What needs to be done :: Whenever the string "warp" appears in a line below, please copy the line out.

Available records ::
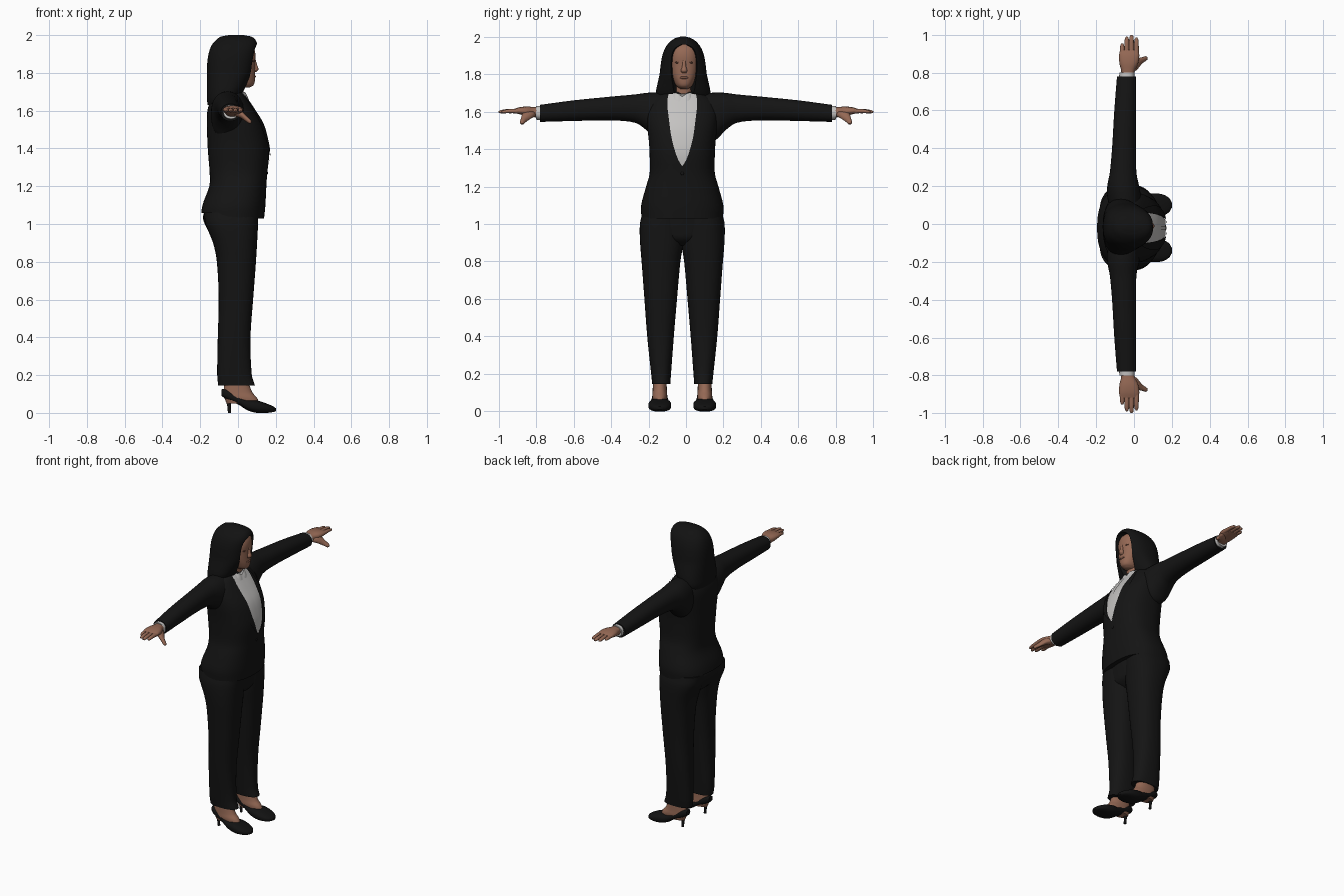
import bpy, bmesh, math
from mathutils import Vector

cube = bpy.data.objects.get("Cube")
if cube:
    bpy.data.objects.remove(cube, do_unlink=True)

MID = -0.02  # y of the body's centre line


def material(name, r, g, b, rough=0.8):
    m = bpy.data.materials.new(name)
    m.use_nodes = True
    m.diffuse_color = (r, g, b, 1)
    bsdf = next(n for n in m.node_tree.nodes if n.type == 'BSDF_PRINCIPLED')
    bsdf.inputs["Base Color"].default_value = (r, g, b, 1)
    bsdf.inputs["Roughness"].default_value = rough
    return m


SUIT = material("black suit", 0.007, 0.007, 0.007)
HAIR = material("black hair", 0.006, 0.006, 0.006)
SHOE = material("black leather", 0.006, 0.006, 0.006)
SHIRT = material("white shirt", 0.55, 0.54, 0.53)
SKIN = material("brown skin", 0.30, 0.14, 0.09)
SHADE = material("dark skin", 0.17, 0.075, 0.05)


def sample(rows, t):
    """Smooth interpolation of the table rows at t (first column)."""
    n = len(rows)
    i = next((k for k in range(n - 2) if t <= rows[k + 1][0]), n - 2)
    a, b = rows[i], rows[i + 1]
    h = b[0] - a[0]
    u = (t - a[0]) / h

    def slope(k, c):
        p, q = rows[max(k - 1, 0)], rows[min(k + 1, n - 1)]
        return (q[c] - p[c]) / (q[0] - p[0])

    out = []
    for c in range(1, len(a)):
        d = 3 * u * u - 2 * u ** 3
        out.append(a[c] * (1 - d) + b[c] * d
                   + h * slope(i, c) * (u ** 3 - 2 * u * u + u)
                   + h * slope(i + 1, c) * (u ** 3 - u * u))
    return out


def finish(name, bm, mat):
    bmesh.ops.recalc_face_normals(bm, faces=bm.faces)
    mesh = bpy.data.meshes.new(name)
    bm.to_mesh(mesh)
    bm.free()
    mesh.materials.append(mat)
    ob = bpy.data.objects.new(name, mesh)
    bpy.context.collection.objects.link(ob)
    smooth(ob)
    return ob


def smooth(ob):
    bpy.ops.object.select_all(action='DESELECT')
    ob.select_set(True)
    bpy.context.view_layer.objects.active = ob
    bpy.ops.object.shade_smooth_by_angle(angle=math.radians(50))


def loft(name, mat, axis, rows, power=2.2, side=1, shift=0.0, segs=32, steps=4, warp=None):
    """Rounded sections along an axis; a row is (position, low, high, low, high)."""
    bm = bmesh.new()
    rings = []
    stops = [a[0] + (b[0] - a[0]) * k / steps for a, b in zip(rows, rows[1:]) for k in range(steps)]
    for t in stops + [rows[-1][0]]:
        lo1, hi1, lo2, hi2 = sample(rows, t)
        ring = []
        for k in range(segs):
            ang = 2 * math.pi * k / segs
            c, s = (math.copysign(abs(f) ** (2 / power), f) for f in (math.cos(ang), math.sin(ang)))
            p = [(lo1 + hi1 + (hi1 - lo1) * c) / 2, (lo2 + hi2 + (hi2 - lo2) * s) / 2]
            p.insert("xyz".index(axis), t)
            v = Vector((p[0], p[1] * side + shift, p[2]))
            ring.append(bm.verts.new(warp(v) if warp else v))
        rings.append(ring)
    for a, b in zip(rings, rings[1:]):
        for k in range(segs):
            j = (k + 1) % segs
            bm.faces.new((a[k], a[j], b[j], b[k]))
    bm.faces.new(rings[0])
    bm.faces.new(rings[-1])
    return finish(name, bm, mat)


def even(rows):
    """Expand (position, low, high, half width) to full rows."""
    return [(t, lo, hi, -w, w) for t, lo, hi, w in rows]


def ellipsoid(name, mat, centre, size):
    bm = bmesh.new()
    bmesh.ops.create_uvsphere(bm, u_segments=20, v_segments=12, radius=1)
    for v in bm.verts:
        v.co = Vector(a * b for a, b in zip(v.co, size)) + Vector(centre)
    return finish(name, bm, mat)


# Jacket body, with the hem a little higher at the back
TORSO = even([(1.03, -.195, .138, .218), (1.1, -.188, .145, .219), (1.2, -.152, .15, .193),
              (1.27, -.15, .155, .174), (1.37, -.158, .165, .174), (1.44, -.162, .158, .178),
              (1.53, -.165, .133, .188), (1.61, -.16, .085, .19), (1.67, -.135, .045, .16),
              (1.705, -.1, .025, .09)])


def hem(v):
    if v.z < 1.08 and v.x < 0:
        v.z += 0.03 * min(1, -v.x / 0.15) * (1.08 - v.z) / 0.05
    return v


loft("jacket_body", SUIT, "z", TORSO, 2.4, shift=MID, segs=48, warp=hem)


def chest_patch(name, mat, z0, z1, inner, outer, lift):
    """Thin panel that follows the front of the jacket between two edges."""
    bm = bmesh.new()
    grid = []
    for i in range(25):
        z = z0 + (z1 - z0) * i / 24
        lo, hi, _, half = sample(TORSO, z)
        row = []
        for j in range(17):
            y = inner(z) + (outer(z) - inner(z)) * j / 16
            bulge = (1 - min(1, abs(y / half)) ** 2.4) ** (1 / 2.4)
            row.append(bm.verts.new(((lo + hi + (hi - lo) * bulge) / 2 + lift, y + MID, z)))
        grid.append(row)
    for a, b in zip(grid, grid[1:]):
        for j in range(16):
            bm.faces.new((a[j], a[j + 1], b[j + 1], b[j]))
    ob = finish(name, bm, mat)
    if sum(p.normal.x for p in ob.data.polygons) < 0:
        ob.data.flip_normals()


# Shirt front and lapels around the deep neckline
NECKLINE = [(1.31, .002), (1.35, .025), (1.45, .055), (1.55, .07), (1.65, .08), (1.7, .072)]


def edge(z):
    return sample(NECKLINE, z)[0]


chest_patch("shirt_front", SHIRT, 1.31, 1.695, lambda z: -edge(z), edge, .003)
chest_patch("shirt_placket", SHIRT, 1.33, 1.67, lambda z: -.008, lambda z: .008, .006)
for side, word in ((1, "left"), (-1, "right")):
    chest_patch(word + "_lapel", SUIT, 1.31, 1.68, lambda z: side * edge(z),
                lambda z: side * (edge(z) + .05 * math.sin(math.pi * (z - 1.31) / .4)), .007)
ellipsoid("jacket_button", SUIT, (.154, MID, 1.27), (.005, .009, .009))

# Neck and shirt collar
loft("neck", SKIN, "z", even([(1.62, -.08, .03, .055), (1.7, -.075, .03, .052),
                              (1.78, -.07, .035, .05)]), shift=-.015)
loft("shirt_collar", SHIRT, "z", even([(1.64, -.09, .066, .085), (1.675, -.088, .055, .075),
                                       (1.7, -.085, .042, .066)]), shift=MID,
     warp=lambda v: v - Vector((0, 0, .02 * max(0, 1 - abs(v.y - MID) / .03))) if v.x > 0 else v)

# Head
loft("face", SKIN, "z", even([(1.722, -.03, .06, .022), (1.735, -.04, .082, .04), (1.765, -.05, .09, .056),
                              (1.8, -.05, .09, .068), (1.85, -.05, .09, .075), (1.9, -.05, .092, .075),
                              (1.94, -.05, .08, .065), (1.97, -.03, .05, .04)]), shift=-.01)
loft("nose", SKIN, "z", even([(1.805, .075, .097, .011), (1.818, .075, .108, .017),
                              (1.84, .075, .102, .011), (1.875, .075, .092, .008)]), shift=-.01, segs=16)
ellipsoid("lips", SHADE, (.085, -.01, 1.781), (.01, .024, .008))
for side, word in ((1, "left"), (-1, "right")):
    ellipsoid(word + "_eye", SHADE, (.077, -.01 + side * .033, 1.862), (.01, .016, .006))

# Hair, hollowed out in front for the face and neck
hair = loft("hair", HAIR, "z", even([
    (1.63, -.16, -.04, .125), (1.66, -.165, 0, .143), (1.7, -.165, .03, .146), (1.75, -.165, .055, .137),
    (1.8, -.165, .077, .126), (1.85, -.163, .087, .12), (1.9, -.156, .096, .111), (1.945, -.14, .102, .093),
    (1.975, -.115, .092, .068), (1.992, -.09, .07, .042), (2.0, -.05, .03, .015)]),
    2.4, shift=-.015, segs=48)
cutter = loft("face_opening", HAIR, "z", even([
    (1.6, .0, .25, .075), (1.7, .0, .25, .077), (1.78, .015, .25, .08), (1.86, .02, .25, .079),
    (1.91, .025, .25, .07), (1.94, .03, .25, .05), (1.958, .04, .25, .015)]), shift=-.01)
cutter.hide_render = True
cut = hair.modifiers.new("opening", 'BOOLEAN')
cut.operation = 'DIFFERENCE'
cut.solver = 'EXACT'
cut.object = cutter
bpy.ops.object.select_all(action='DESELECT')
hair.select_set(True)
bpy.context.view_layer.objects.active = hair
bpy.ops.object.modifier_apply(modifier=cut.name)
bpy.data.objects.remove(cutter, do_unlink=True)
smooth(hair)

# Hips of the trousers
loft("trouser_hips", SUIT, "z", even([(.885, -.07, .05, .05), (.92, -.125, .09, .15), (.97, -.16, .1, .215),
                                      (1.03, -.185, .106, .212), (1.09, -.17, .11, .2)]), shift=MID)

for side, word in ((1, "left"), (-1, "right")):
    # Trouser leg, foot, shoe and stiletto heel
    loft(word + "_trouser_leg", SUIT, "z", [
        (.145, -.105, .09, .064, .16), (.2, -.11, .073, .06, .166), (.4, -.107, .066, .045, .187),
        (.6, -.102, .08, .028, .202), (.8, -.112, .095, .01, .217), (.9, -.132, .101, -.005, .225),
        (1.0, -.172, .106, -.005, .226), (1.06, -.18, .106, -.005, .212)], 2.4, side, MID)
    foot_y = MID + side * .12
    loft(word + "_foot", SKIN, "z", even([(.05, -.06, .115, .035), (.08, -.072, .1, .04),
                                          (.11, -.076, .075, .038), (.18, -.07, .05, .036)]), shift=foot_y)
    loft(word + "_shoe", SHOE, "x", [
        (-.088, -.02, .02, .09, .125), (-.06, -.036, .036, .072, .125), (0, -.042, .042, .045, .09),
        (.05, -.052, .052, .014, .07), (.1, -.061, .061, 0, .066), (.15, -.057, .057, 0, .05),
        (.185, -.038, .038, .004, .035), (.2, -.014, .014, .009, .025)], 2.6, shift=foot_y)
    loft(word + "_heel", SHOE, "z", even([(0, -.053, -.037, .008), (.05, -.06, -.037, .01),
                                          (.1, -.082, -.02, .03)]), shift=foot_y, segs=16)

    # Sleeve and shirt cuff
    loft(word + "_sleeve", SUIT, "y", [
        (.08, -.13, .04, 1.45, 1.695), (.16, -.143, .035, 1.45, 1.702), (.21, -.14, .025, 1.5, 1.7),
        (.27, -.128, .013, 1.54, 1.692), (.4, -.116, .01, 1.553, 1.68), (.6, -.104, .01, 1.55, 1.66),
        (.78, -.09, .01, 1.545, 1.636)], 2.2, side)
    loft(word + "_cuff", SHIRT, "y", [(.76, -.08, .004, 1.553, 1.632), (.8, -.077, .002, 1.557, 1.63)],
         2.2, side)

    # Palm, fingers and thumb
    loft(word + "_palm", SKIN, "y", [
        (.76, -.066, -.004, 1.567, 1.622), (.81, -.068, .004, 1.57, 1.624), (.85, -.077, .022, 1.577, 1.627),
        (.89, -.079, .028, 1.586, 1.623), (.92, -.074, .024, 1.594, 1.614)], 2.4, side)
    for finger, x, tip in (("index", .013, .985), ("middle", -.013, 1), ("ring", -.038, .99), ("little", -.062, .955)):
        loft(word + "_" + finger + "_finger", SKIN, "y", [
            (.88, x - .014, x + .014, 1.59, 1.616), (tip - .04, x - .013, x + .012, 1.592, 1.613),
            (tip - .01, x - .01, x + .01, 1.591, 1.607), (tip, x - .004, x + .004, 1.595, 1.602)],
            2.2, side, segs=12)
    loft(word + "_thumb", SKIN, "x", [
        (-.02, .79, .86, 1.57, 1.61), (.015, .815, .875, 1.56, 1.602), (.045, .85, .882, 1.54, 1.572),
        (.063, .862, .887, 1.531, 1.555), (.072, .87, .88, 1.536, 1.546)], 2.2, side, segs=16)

* * *

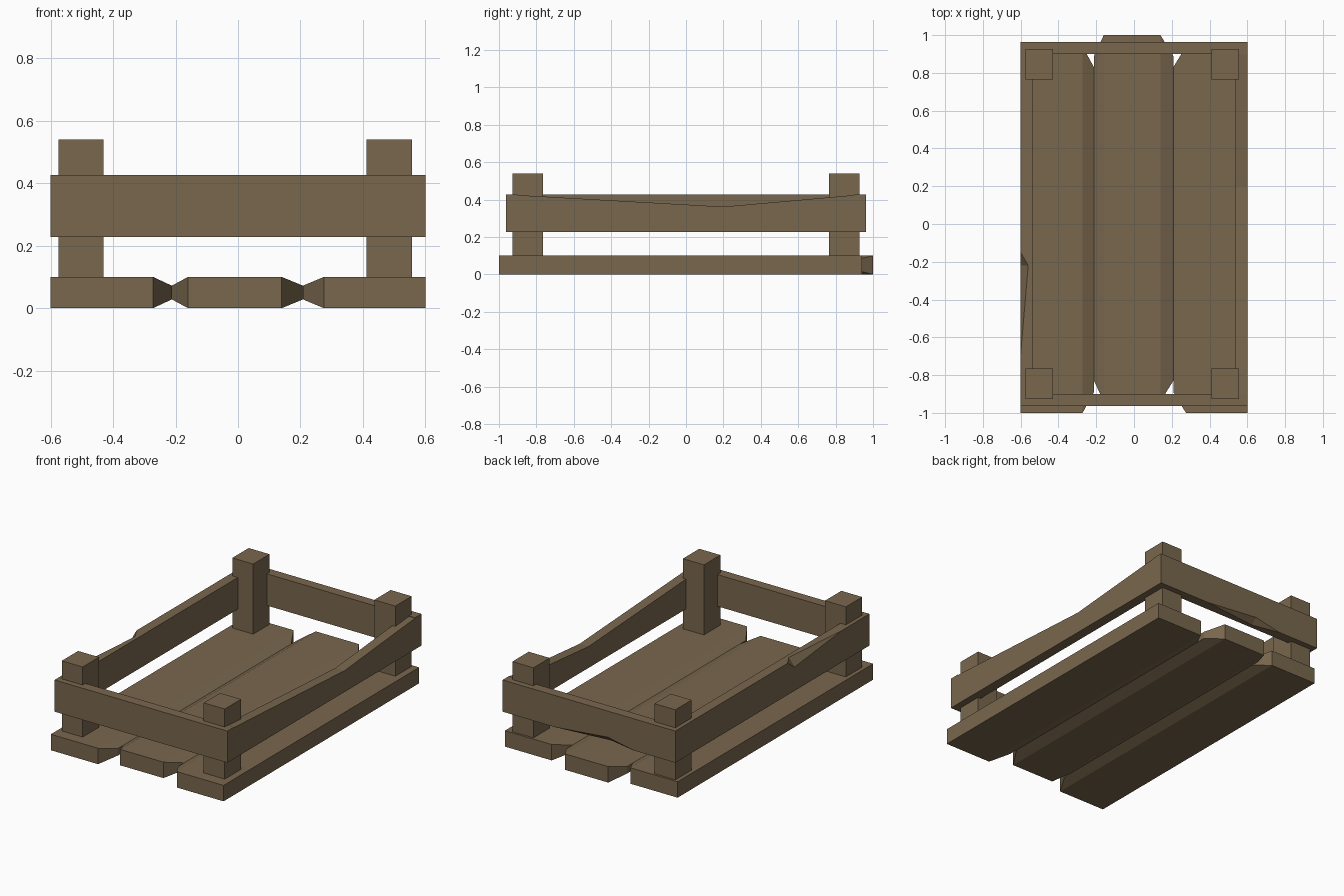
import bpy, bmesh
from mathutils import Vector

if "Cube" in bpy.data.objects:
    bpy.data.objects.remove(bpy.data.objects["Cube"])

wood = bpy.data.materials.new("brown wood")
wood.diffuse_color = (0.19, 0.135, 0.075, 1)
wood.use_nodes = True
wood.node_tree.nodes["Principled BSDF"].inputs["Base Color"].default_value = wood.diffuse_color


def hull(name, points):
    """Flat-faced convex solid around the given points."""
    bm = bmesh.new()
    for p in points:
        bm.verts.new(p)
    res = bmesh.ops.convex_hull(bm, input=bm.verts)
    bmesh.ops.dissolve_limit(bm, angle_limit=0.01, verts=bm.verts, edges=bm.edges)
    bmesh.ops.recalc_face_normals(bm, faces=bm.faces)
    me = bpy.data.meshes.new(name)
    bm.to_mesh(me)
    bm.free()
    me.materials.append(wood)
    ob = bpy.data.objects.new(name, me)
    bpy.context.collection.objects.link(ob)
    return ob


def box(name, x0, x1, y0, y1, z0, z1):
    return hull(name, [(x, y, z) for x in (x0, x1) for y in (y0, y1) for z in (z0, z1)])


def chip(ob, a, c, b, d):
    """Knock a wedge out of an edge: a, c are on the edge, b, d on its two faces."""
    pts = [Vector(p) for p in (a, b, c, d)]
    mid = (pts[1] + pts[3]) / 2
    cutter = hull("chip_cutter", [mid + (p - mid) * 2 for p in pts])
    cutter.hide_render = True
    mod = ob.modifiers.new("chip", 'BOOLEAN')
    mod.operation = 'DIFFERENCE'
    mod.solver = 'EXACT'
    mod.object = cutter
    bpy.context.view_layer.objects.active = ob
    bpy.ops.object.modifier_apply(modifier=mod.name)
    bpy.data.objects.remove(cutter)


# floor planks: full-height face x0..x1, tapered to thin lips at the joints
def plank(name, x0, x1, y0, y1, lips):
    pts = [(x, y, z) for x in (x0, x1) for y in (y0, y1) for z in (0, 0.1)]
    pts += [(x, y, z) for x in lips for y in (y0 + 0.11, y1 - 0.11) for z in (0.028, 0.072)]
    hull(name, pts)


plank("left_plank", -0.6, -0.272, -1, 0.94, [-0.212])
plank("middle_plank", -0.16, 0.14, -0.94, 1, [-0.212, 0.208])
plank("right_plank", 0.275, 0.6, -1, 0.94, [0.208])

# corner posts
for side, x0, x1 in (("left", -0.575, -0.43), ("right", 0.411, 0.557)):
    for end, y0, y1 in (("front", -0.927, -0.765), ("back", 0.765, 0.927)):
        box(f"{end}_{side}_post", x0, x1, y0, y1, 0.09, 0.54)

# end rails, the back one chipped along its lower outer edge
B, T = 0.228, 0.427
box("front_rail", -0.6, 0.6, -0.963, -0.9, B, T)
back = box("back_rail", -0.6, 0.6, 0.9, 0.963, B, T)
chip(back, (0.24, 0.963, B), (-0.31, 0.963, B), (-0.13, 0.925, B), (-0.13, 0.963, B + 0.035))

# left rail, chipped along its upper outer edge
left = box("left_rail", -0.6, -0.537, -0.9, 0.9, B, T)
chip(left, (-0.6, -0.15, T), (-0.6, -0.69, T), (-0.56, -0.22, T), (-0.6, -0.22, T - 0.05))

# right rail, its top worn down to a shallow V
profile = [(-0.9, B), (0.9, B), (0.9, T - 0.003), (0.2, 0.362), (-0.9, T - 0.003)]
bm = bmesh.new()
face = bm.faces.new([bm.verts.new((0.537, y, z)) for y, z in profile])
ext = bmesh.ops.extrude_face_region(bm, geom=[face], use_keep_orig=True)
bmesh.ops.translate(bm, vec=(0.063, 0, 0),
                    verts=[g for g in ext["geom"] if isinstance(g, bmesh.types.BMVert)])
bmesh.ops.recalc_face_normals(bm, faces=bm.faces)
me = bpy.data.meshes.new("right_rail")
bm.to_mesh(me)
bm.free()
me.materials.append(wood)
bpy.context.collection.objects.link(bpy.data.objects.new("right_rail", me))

Solution for this exercise ::
def loft(name, mat, axis, rows, power=2.2, side=1, shift=0.0, segs=32, steps=4, warp=None):
            ring.append(bm.verts.new(warp(v) if warp else v))
loft("jacket_body", SUIT, "z", TORSO, 2.4, shift=MID, segs=48, warp=hem)
     warp=lambda v: v - Vector((0, 0, .02 * max(0, 1 - abs(v.y - MID) / .03))) if v.x > 0 else v)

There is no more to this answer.